Lecsó: The thick stew made of onions, pepper and tomatoes with salt and red paprika has already spread all over the world. And it is no surprise, because lecsó is easy to make but in the same time very tasty and filling. The best thing about it is that anyone can add anything to the traditional lecsó base, in order to make it unique. Everyone does it a little bit differently and we like it every time. We love it with some eggs.

Pörkölt: It looks almost like goulash and may even have a similar taste, but the two should not be confused. Pörkölt is not a soup but a thick meat stew with boneless beef, chicken, lamb or pork, onions, sweet paprika and some vegetables. Of course, the most important spice is paprika powder that defines the taste of pörkölt. It can be eaten with rice, potatoes but it can also be considered a complete meal with only some bread and salad.

Paprikás csirke: It’s one of the most popular Hungarian foods. Chicken paprikash is basically chicken, cooked in creamy bell pepper stew, with onions, butter, garlic and/or tomatoes. It’s a tasty and filling dish, normally served with egg-noodles but it goes well with rice or potatoes as well.

Photo: We Love Budapest

Bejgli: It’s normally eaten on Easter and Christmas, but a real bejgli fan cannot get enough of these magical sweet rolls. In most cases two kinds of bejglis are made: one with minced walnut filling and another one with a special filling made of poppy seed.

Szilvásgombóc: The famous plum-ball can also be eaten as a main course after the soup but we prefer to consider it a yummy surprise after cleaning our plates completely. The balls can be made of old bread, flour and potatoes with a plum in the middle topped with cinnamon sugar.

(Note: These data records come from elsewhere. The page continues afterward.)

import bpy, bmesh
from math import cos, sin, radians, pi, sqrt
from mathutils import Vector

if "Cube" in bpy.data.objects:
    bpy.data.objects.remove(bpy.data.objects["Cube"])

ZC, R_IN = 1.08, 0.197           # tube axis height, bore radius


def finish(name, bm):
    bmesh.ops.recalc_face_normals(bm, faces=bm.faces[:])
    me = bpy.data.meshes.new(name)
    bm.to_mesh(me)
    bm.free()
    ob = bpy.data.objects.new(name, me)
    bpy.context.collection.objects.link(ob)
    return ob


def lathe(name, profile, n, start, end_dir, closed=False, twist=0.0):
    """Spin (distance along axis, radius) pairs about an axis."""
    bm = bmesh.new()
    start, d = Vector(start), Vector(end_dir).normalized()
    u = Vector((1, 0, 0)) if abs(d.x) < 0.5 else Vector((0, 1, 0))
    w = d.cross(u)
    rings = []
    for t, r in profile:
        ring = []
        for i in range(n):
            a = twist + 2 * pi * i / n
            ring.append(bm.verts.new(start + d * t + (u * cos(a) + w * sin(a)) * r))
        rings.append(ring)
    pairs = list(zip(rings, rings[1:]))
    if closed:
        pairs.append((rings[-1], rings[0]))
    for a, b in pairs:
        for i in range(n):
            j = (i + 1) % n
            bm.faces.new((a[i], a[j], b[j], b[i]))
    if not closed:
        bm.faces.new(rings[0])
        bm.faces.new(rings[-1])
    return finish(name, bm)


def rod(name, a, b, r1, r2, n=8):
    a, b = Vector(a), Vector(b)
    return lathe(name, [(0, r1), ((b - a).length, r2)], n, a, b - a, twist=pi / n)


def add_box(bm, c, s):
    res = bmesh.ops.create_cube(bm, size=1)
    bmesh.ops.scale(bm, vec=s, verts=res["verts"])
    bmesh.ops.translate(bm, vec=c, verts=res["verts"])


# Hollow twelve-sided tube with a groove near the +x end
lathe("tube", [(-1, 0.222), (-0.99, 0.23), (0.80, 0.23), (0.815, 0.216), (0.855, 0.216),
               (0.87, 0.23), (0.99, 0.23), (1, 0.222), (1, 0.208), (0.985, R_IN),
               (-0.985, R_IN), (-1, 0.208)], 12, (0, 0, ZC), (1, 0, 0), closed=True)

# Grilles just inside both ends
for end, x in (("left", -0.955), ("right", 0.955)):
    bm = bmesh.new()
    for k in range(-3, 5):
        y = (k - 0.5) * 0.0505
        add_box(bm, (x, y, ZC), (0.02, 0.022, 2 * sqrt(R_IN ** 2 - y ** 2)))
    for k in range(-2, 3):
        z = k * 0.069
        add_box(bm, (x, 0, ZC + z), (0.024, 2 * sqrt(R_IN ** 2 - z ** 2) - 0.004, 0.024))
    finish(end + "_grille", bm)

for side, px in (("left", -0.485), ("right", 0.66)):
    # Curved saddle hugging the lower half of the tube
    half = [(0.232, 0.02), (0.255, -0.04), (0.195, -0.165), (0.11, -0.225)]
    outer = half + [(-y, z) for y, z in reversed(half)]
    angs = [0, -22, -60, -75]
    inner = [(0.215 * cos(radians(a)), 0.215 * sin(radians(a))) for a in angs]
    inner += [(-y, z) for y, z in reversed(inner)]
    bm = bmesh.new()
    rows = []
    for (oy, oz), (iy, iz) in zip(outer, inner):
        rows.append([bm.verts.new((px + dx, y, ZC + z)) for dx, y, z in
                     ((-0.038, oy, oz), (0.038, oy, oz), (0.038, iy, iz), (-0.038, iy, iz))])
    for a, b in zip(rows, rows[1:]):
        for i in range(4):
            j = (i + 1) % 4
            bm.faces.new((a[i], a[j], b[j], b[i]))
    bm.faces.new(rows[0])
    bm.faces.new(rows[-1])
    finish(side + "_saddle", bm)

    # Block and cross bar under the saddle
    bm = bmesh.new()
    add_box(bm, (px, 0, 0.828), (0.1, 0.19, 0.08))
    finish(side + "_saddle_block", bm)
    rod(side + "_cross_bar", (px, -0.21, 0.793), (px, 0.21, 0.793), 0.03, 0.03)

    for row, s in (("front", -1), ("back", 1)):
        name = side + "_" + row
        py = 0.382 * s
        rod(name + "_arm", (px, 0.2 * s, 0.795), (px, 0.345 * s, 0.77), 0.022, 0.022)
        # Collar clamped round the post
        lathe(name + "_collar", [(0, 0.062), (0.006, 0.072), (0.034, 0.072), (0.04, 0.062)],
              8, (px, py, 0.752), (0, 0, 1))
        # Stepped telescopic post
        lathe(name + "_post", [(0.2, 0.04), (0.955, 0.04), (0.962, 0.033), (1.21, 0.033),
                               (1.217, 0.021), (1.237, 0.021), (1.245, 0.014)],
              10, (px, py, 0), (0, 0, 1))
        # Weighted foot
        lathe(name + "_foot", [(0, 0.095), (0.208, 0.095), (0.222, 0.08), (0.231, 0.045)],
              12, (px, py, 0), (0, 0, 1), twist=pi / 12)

Kürtőskalács: Chimney cake is originally from Transylvania but it’s also very popular in Budapest. There are no festivals or outdoor events without a kürtőskalács stand and we are all happy for that. It’s made of a think ribbon-like pastry rolled up around a wooden cylinder, then cooked and sprinkled with sugar or cinnamon.

Dobos torta: One of the most common cakes in confectionaries is Dobos cake. It’s a 5-layer sponge cake with chocolate buttercream between the layers and a caramel slice on top.

Photo: Balkányi László - We Love Budapest